He looked over his paper at her.
“Do you mind if I go play?”
“What did Mum say?”
“She’s in the pantry,” Willow said trying to look innocent and needy. She’s found that people let her get away with all sorts if she gave the puppy look.
Dad frowned and then nodded. “Only an hour.”
Willow grinned and then ran out. Past the pantry she heard her mum yell, “Where are you going?”
She yelled from the garden, “Out”.
Mum watched her leave the garden and hoped that she was going to meet someone. Willow was a great kid but she didn’t have any real friends.

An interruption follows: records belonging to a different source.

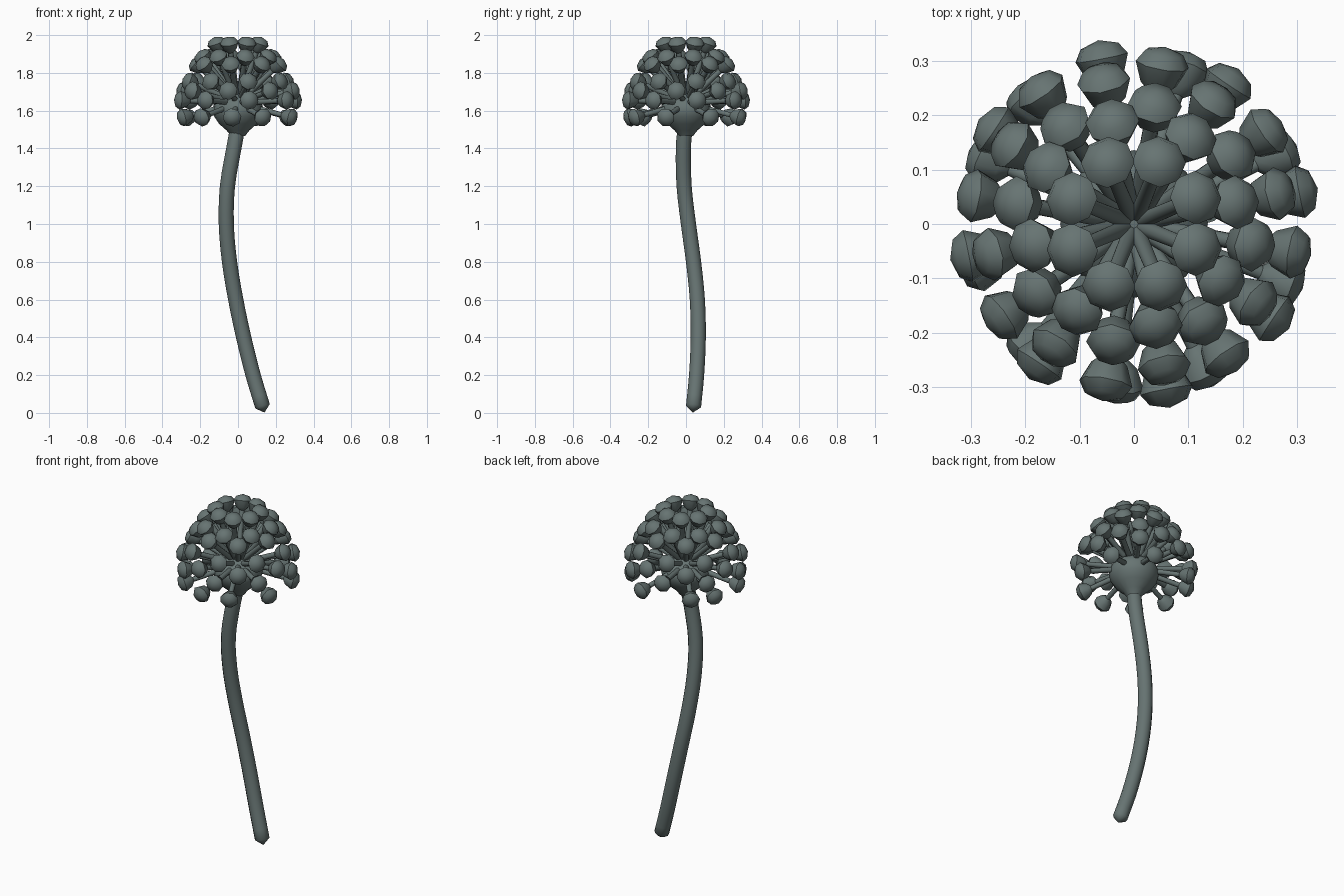
import bpy, bmesh, math
from mathutils import Vector

if "Cube" in bpy.data.objects:
    bpy.data.objects.remove(bpy.data.objects["Cube"])

mat = bpy.data.materials.new("grey_green")
mat.diffuse_color = (0.135, 0.175, 0.17, 1)
mat.use_nodes = True
mat.node_tree.nodes["Principled BSDF"].inputs["Base Color"].default_value = mat.diffuse_color
CENTRE = Vector((0, 0, 1.64))


def finish(bm, name, angle=50):
    bmesh.ops.recalc_face_normals(bm, faces=bm.faces)
    mesh = bpy.data.meshes.new(name)
    bm.to_mesh(mesh)
    bm.free()
    obj = bpy.data.objects.new(name, mesh)
    bpy.context.collection.objects.link(obj)
    mesh.materials.append(mat)
    bpy.ops.object.select_all(action='DESELECT')
    obj.select_set(True)
    bpy.context.view_layer.objects.active = obj
    bpy.ops.object.shade_smooth_by_angle(angle=math.radians(angle))
    return obj


def skin(bm, rings, sides):
    """Skin round sections given as (centre, axis, radius); radius 0 makes a point."""
    previous = None
    for centre, axis, radius in rings:
        turn = Vector((0, 0, 1)).rotation_difference(axis)
        count = sides if radius > 0 else 1
        loop = []
        for i in range(count):
            a = 2 * math.pi * i / sides
            offset = Vector((math.cos(a), math.sin(a), 0)) * radius
            loop.append(bm.verts.new(centre + turn @ offset))
        if previous:
            for i in range(sides):
                j = (i + 1) % sides
                quad = [previous[i % len(previous)], previous[j % len(previous)],
                        loop[j % count], loop[i % count]]
                bm.faces.new(list(dict.fromkeys(quad)))
        previous = loop


def smooth_path(points, steps):
    """Catmull-Rom curve through the points."""
    p = [2 * points[0] - points[1]] + points + [2 * points[-1] - points[-2]]
    out = []
    for k in range(1, len(p) - 2):
        a, b, c, d = p[k - 1:k + 3]
        for s in range(steps):
            t = s / steps
            out.append(0.5 * (2 * b + (c - a) * t + (2 * a - 5 * b + 4 * c - d) * t * t
                              + (3 * b - a - 3 * c + d) * t ** 3))
    return out + [points[-1]]


# Curved stem with a blunt pointed foot
path = smooth_path([Vector(p) for p in (
    (0.13, 0.04, 0.035), (0.08, 0.056, 0.2), (0.03, 0.065, 0.4), (-0.012, 0.06, 0.6),
    (-0.045, 0.04, 0.8), (-0.062, 0.013, 1.0), (-0.056, -0.01, 1.2),
    (-0.022, -0.014, 1.4), (0, -0.003, 1.52))], 3)
axes = [(path[min(i + 1, len(path) - 1)] - path[max(i - 1, 0)]).normalized()
        for i in range(len(path))]
bm = bmesh.new()
skin(bm, [(path[0] - axes[0] * 0.035, axes[0], 0)]
     + [(p, a, 0.04) for p, a in zip(path, axes)], 12)
finish(bm, "stem")

# Swollen flower base
bm = bmesh.new()
up = Vector((0, 0, 1))
skin(bm, [(Vector((0, 0, z)), up, r) for r, z in (
    (0.037, 1.465), (0.06, 1.495), (0.1, 1.53), (0.127, 1.57), (0.136, 1.61),
    (0.12, 1.65), (0.075, 1.685), (0, 1.7))], 16)
finish(bm, "flower_base", 60)

# Rings of stalked buds: radius, height, azimuths in degrees
eight = lambda start: [start + 45 * k for k in range(8)]
rings = [(0.122, 1.955, eight(23)), (0.19, 1.885, eight(12)), (0.22, 1.845, eight(35)),
         (0.265, 1.755, eight(12)), (0.295, 1.705, eight(35)), (0.308, 1.655, eight(11)),
         (0.297, 1.565, [26, 72, 130, 156, 195, 230, 264, 296, 339])]
# Bud outline: distance past the bud middle, radius
bud = [(-0.05, 0.014), (-0.034, 0.034), (0.004, 0.05), (0.026, 0.036), (0.037, 0)]
bm = bmesh.new()
for radius, height, azimuths in rings:
    for az in map(math.radians, azimuths):
        arm = Vector((radius * math.cos(az), radius * math.sin(az), height)) - CENTRE
        axis = arm.normalized()
        outline = [(0.04, 0.016)] + [(arm.length + d, r) for d, r in bud]
        skin(bm, [(CENTRE + axis * d, axis, r) for d, r in outline], 8)
finish(bm, "stalked_buds", 48)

Perhaps this meant she was making new ones.
Running past the playground at the bottom of the street, Willow would have been able to tell her Mum that it wasn’t. She got on with the kids in school, but they never seemed to want her to meet them after. She’d hang around as they talked, laughing in the right places, but they never included her and if she said anything they would all look at her as if they hadn’t realised that she was there until that moment.
No, Willow wanted to see where that alley went. Luckily she only lived ten minutes away.

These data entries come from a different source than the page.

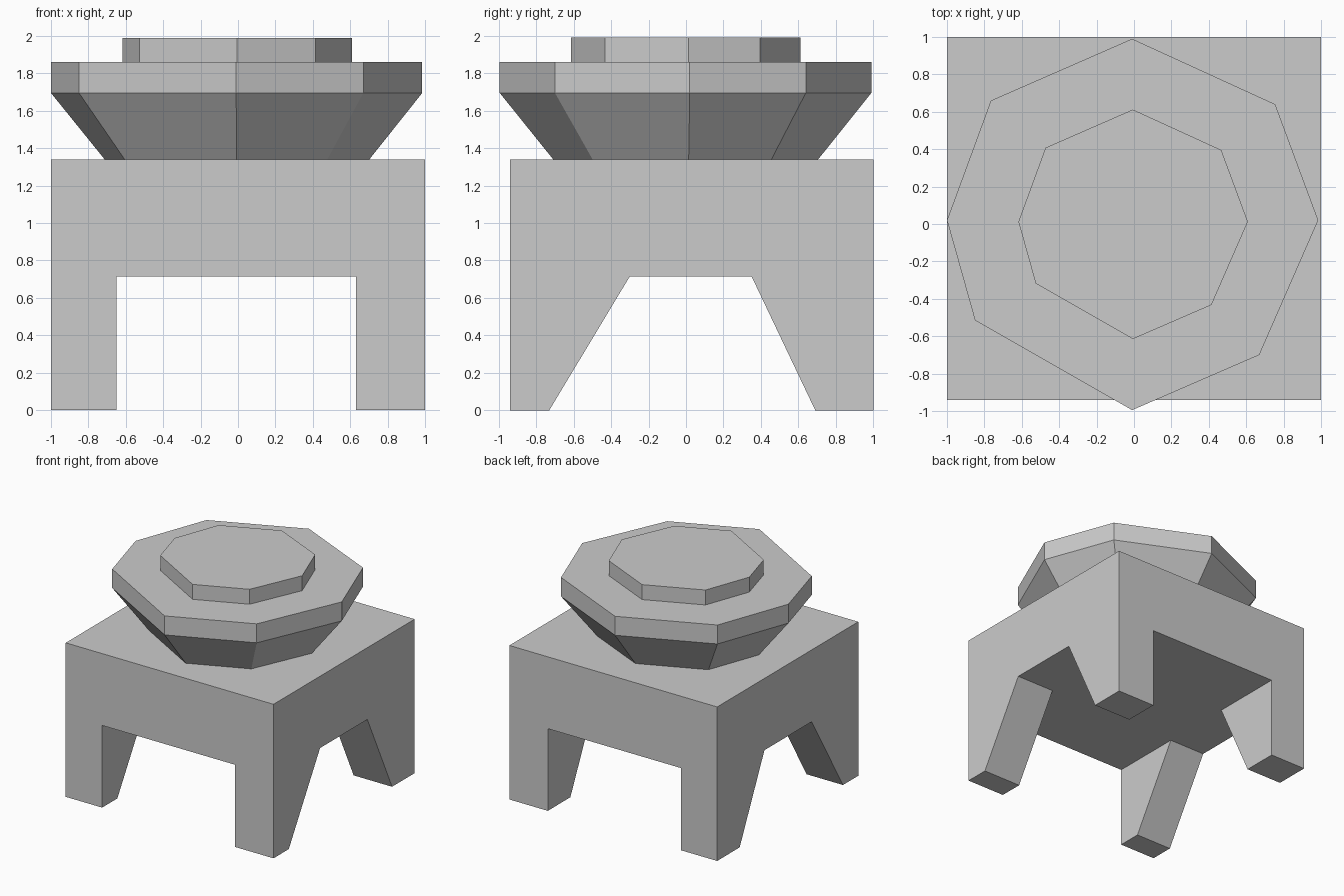
import bpy, bmesh

if "Cube" in bpy.data.objects:
    bpy.data.objects.remove(bpy.data.objects["Cube"])


def finish(bm, name):
    bmesh.ops.recalc_face_normals(bm, faces=bm.faces[:])
    mesh = bpy.data.meshes.new(name)
    bm.to_mesh(mesh)
    bm.free()
    obj = bpy.data.objects.new(name, mesh)
    bpy.context.collection.objects.link(obj)
    return obj


def table_base():
    # 3 x 3 patch at the underside: block above, corner cells become legs
    xs, ys = (-1, -0.65, 0.63, 1), (-0.94, -0.30, 0.35, 1)
    foot_y = {-0.30: -0.73, 0.35: 0.69}
    under, top = 0.715, 1.34
    bm = bmesh.new()
    grid = [[bm.verts.new((x, y, under)) for y in ys] for x in xs]
    cells = {(i, j): bm.faces.new((grid[i][j], grid[i + 1][j],
                                   grid[i + 1][j + 1], grid[i][j + 1]))
             for i in range(3) for j in range(3)}
    corners = [cells[i, j] for i in (0, 2) for j in (0, 2)]

    # Block: side walls and a flat top
    ring = ([grid[i][0] for i in range(4)] + [grid[3][j] for j in (1, 2, 3)]
            + [grid[i][3] for i in (2, 1, 0)] + [grid[0][j] for j in (2, 1)])
    upper = [bm.verts.new((v.co.x, v.co.y, top)) for v in ring]
    for k in range(len(ring)):
        n = (k + 1) % len(ring)
        bm.faces.new((ring[k], ring[n], upper[n], upper[k]))
    bm.faces.new(upper)

    # Legs: tapered in depth only
    legs = bmesh.ops.extrude_discrete_faces(bm, faces=corners)["faces"]
    for face in legs:
        for v in face.verts:
            v.co.z = 0
            for inner, foot in foot_y.items():
                if abs(v.co.y - inner) < 1e-4:
                    v.co.y = foot
                    break
    bmesh.ops.dissolve_limit(bm, angle_limit=0.01,
                             verts=bm.verts[:], edges=bm.edges[:])
    return finish(bm, "table_base")


def stack(name, outline, levels):
    # Scaled copies of one outline joined into a closed solid
    bm = bmesh.new()
    rings = [[bm.verts.new((x * s, y * s, z)) for x, y in outline]
             for s, z in levels]
    count = len(outline)
    for a, b in zip(rings, rings[1:]):
        for k in range(count):
            n = (k + 1) % count
            bm.faces.new((a[k], a[n], b[n], b[k]))
    bm.faces.new(rings[0][::-1])
    bm.faces.new(rings[-1])
    return finish(bm, name)


# Uneven eight-sided outline, anticlockwise from the right
OCTAGON = [(0.985, 0.02), (0.755, 0.64), (-0.01, 0.99), (-0.765, 0.66),
           (-1.0, 0.02), (-0.85, -0.515), (-0.01, -0.995), (0.67, -0.70)]

table_base()
# Flared bowl, upright rim and raised lid
stack("bowl_and_lid", OCTAGON, [(0.713, 1.34), (1, 1.695), (1, 1.86),
                                (0.618, 1.86), (0.618, 1.99)])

Willow stood in front of the trees. “I’m named after you,” she told them. They didn’t say anything but she felt a little braver, as if talking had shown her that there was no need to be scared.
Pushing past the branches she stepped into the cool dark. The trees made a sort of dark house in the middle and as Willow walked through it she decided to remember. That way she could spend her lunch time here, reading. Willow loved to read. Pushing past another wall of branches she came out on an alley. It was squeezed between two buildings and she had to twist slightly to stop her shoulders from rubbing the brick. At the end she could see a light.
Willow’s pace quickened. She told herself that it was because the shadowy alley made her feel cold, but the truth was that she felt a little scared. Maybe it was because she could hear anything, not even the birds, and it was really creepy.
She burst out into an opening and stopped. There in front of her was a shop. It looked old. There was nothing else and there was no way out except the alley she had come down. Above the big picture window was a sign. The lettering was mostly missing but Willow could make out a few letters.
MA EM UM
Willow stared but couldn’t see what it said. It made no sense. She did notice that the door was slightly open and the sign said agored.
“That means open,” Willow told herself, and as if in answer the door opened a little wider. Maybe she ought to have been run away but instead she found herself stepping into the shop. Except it wasn’t a shop. It looked more like a corridor. A corridor full of doors.
This story is copyrighted to Kate Murray 2014.